Presidential Report

by Jane Moseley
A big thank you to Malcolm High of the SE Herts group for a very interesting meet on Sunday.
Bishops Stortford members joined SE Herts at Malcolm's lovely home on a very hot afternoon. Malcolm has about 40 Hives and we were invited to have a look through some of those which are situated in his garden. Having taken over his wife's hobby which all started back in 1975 he has a wealth of experience and knowledge to impart and I am pleased to advise that Julia will be helping him from this point on which she is very excited about.
Malcolm bought a range of secondhand equipment which he has adapted to meet his requirements and has developed a coding system using coloured pins to enable him to  know at a glance who is where, their age, strain and health. Very neat as it's weather proof unlike sheets of paper in/on boxes.
A nifty use of excess supers was to use them as a varroa floor - genius idea - especially for those who are not so handy on the DIY front. Take a Super attach Varroa Mesh then put your brood box on the top the Varroa then fall through, if you want to count then obviously you'll have to rig up some way to get your card in but otherwise very efficient way for the little blighters to drop away. A lot of the equipment had big cork bungs in which were an adaptation from the previous owner, who's name escapes me, an elderly gentleman who had devised a system of listening to the Bees via the cork using some sort of microphone device enabling him to listen to his hives to identify when they would be likely to swarm. By listening he only had to go through those that he could hear needed it thus saving his energies for those that really needed work to prevent them swarming. People are so clever, I think this is great - does anyone else listen to their Hives in this way? Holes where the bung had been now served as the Bees entrance.
Malcolm was raising his own strain of Bee from an Italian Queen he had acquired a few years previously and they were very calm and required very little smoke, darker than the Bees many of us keep. We were able to pass frames around the group and new and experienced Keepers handled frames and got involved throughout the inspections.  It was great to see Solar extraction happening on such a beautiful day, although everyone was a tad warm in their attire.  We then part took of refreshment, a mini buffet which was topped off with Ginger Beer - YUM!
Recharged we were ready to go to the Honey Room! Wow, what a great place everything you could possibly hope for. Hopefully, I will get this right so please forgive me if I miss out a step but there was so much to take in.  Malcolm brings the honey in and then houses it in specially made boxes (old equipment reused again) with a light bulb housed within to keep it at Hive temperature.  When he is ready to cap the frames he does this over a specially adapted sink to catch cappings and any honey run off.

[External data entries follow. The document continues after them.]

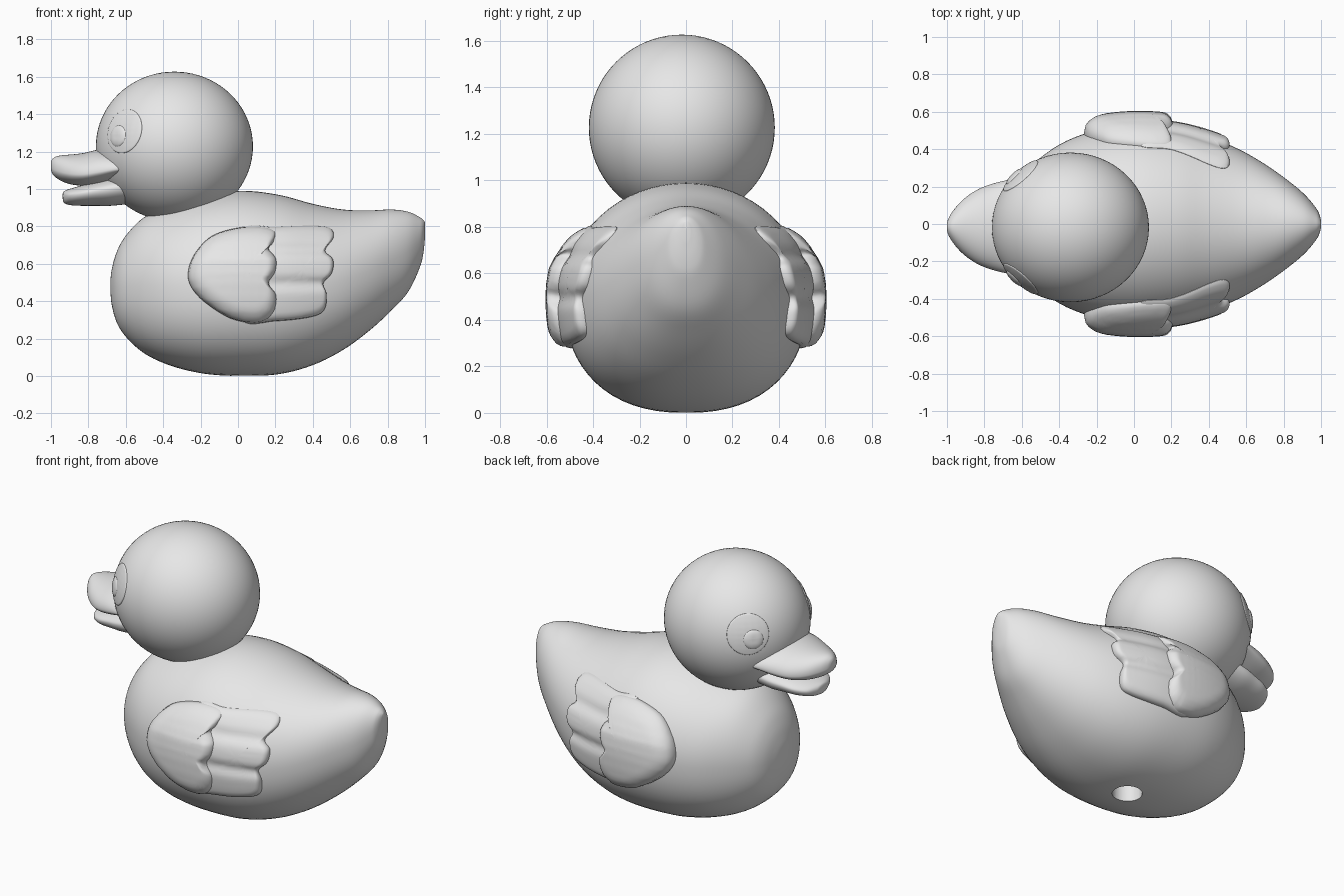
import bpy, bmesh
from math import sin, cos, pi, exp, sqrt, copysign
from mathutils import Vector
from mathutils.bvhtree import BVHTree

default = bpy.data.objects.get("Cube")
if default:
    bpy.data.objects.remove(default, do_unlink=True)

# Single plain colour
grey = bpy.data.materials.new("plain grey")
grey.use_nodes = True
grey.diffuse_color = (0.8, 0.8, 0.8, 1)
grey.node_tree.nodes["Principled BSDF"].inputs["Base Color"].default_value = grey.diffuse_color


def spline(points, steps, closed=False):
    """Smooth curve through points of any dimension."""
    n = len(points)
    pick = (lambda i: points[i % n]) if closed else (lambda i: points[min(max(i, 0), n - 1)])
    result = []
    for i in range(n if closed else n - 1):
        quad = [pick(i + k) for k in (-1, 0, 1, 2)]
        for s in range(steps):
            t = s / steps
            result.append([b + 0.5 * t * (c - a + t * (2 * a - 5 * b + 4 * c - d + t * (3 * (b - c) + d - a)))
                           for a, b, c, d in zip(*quad)])
    if not closed:
        result.append(list(points[-1]))
    return result


def skin(bm, rings, first, last=None):
    """Bridge rings of vertices and close the ends with fans."""
    n = len(rings[0])
    for a, b in zip(rings, rings[1:]):
        for j in range(n):
            bm.faces.new((a[j], a[(j + 1) % n], b[(j + 1) % n], b[j]))
    for ring, tip in ((rings[0], first), (rings[-1], last)):
        if tip is not None:
            for j in range(n):
                bm.faces.new((ring[j], ring[(j + 1) % n], tip))
    bmesh.ops.recalc_face_normals(bm, faces=bm.faces[:])


def finish(name, bm):
    mesh = bpy.data.meshes.new(name)
    bm.to_mesh(mesh)
    obj = bpy.data.objects.new(name, mesh)
    bpy.context.collection.objects.link(obj)
    mesh.materials.append(grey)
    return obj


def activate(obj):
    bpy.ops.object.select_all(action="DESELECT")
    obj.select_set(True)
    bpy.context.view_layer.objects.active = obj


def smooth(obj):
    activate(obj)
    bpy.ops.object.shade_smooth_by_angle(angle=pi / 4)


def loft(name, stations, y0=0, waist=.5, fullness=1, sides=64):
    """Rounded sections along x, each (x, half width, bottom, top).
    waist is the relative height of the widest point, fullness below one squares the lower half."""
    bm = bmesh.new()
    rings, centres = [], []
    for x, w, lo, hi in spline(stations, 5):
        mid = lo + (hi - lo) * waist
        centres.append((x, y0, mid))
        ring = []
        for j in range(sides):
            c, s = cos(2 * pi * j / sides), sin(2 * pi * j / sides)
            power, half = (1, hi - mid) if s >= 0 else (fullness, mid - lo)
            ring.append(bm.verts.new((x, y0 + copysign(w * abs(c) ** power, c),
                                      mid + copysign(half * abs(s) ** power, s))))
        rings.append(ring)
    skin(bm, rings, bm.verts.new(centres[0]), bm.verts.new(centres[-1]))
    tree = BVHTree.FromBMesh(bm)
    return finish(name, bm), tree


def patch(name, tree, outline, origin, u, v, height, edge, relief=None):
    """Raised pad with a rounded rim, wrapped onto a surface seen along u x v."""
    d = u.cross(v).normalized()
    cu = sum(p[0] for p in outline) / len(outline)
    cv = sum(p[1] for p in outline) / len(outline)
    bm = bmesh.new()

    def place(a, b, s):
        hit, normal, _, _ = tree.ray_cast(origin + u * a + v * b, -d)
        k = min(1, (1 - s) / edge)
        h = height * sqrt(k * (2 - k))
        if relief:
            h *= relief(b)
        return bm.verts.new(hit + normal * (h if s < 1 else -0.01))

    scales = [1, 0.998] + [1 - edge * k / 6 for k in range(1, 7)]
    scales += [(1 - edge) * k / 12 for k in range(11, 0, -1)]
    rings = [[place(cu + s * (a - cu), cv + s * (b - cv), s) for a, b in outline] for s in scales]
    skin(bm, rings[::-1], place(cu, cv, 0))
    bm.normal_update()
    if sum(f.normal.dot(d) for f in bm.faces) < 0:
        bmesh.ops.reverse_faces(bm, faces=bm.faces[:])
    smooth(finish(name, bm))


# Body
body, body_tree = loft("body", [
    (-.682, .03, .45, .51), (-.675, .09, .38, .57), (-.65, .18, .29, .66), (-.6, .26, .21, .75),
    (-.5, .355, .12, .85), (-.36, .445, .055, .91), (-.18, .505, .012, .965), (.02, .525, 0, .99),
    (.22, .51, .01, .968), (.4, .465, .058, .92), (.56, .4, .138, .89), (.7, .32, .24, .885),
    (.82, .235, .35, .89), (.91, .16, .45, .878), (.97, .09, .575, .85), (.99, .055, .65, .835),
    (1, .018, .74, .822)], fullness=.87)

# Air hole cut into the underside
bpy.ops.mesh.primitive_cylinder_add(vertices=40, radius=.085, depth=.3, location=(.05, 0, 0))
cutter = bpy.context.object
cutter.name = "hole_cutter"
cutter.hide_render = True
cutter.data.materials.append(grey)
cut = body.modifiers.new("hole", "BOOLEAN")
cut.operation, cut.solver, cut.object = "DIFFERENCE", "EXACT", cutter
activate(body)
bpy.ops.object.modifier_apply(modifier="hole")
bpy.data.objects.remove(cutter, do_unlink=True)
smooth(body)

# Head
centre = Vector((-.34, -.018, 1.227))
radii = Vector((.42, .4, .4))
bm = bmesh.new()
bmesh.ops.create_uvsphere(bm, u_segments=64, v_segments=40, radius=1)
for vert in bm.verts:
    vert.co = centre + vert.co * radii
bm.normal_update()
head_tree = BVHTree.FromBMesh(bm)
smooth(finish("head", bm))

# Bill: drooping upper half over a thick lower half
upper, _ = loft("upper_bill", [
    (-1, .02, 1.105, 1.145), (-.992, .045, 1.08, 1.16), (-.97, .082, 1.058, 1.174), (-.93, .13, 1.036, 1.181),
    (-.88, .172, 1.022, 1.185), (-.82, .207, 1.018, 1.193), (-.74, .235, 1.028, 1.21),
    (-.65, .255, 1.055, 1.2), (-.56, .27, 1.09, 1.15)], -.015, waist=.35)
lower, _ = loft("lower_bill", [
    (-.937, .025, .945, .975), (-.93, .06, .926, .988), (-.9, .115, .914, 1), (-.84, .155, .91, 1.018),
    (-.76, .175, .91, 1.04), (-.68, .19, .91, 1.06), (-.58, .19, .92, 1.08)], -.015, waist=.6)
smooth(upper)
smooth(lower)

# Wing outlines as (x, z): rounded front lobe and scalloped back feathers
front_lobe = spline([
    (-.265, .55), (-.23, .65), (-.14, .745), (0, .79), (.13, .795), (.2, .77), (.19, .71), (.165, .675),
    (.205, .62), (.2, .55), (.165, .495), (.205, .43), (.2, .36), (.165, .31), (.09, .285), (-.04, .31),
    (-.17, .39), (-.245, .47)], 6, True)
feathers = spline([
    (.02, .785), (.2, .795), (.4, .803), (.49, .79), (.51, .74), (.465, .67), (.505, .62), (.5, .55),
    (.455, .495), (.47, .43), (.455, .35), (.38, .315), (.2, .295), (.02, .3), (-.02, .55)], 6, True)


def thin_top(z):
    return min(1, .35 + max(0, .82 - z) * 3)


def feather_relief(z):
    return thin_top(z) * (1 - .4 * sum(exp(-((z - valley) / .03) ** 2) for valley in (.67, .495)))


up = Vector((0, 0, 1))
circle = [(cos(2 * pi * k / 48), sin(2 * pi * k / 48)) for k in range(48)]

for label, side in (("left", -1), ("right", 1)):
    # Wings, mirrored across the body
    along = Vector((-side, 0, 0))
    for name, outline, height, edge, relief in (
            ("wing_front", front_lobe, .08, .36, thin_top),
            ("wing_feathers", feathers, .04, .2, feather_relief)):
        flat = [(-side * x, z) for x, z in outline]
        patch(f"{label}_{name}", body_tree, flat, Vector((0, side * 2, 0)), along, up, height, edge, relief)

    # Eyes: a low disc with a domed pupil
    for name, x, z, size, height, edge in (
            ("eye", -.617, 1.312, .12, .005, .08), ("pupil", -.642, 1.283, .06, .014, .7)):
        a, c = (x - centre.x) / radii.x, (z - centre.z) / radii.z
        spot = Vector((a, side * sqrt(1 - a * a - c * c), c))
        d = Vector([p / r for p, r in zip(spot, radii)]).normalized()
        u = up.cross(d).normalized()
        ring = [(size * p, size * q) for p, q in circle]
        patch(f"{label}_{name}", head_tree, ring, centre + spot * radii + d, u, d.cross(u), height, edge)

Frames then make their way to his 20 frame electric extractor and the honey is then put into buckets. These then transfer to a tank where it is drained from the bucket and into a fab device which involves a hoover for suction and rapid flow through the sieves.
From here the honey gets transferred to a tank where it is creamed before it makes it's way down a large hose which is connected to the most brilliant gadget.  I can't recall it's name but it is a Honey splurter which only pours the right amount of the honey into the jar.  You can change the volume according to your jar size. It is excellent and as Malcolm produces between 2-3000 jars a highly invaluable piece of equipment.  Batch numbers are already done for this years honey crop with trays neatly stacked for the fruits of the Bees labours to fill them with the lovely Honey that they will produce.
At the final stages of the Honey Room demo, Derek announced that a swarm had been reported at a neighbours house and that Malcolm was required to do what Bee Keepers do. It was the end to a lovely afternoon and those who hadn't seen a swarm to get a first sighting. With this added attraction the Apiary Visit came to an all action close.
Once again thank you Malcolm for a very enjoyable Apiary Visit.

Beware - thieves!

by Eric Margrave
My 5 frame B.S. Nuc hive complete with new frames has been taken from Pre Wood Apiary between the 1st and 8th May. A reminder not to leave empty equipment around otherwise you might be a victim of theft.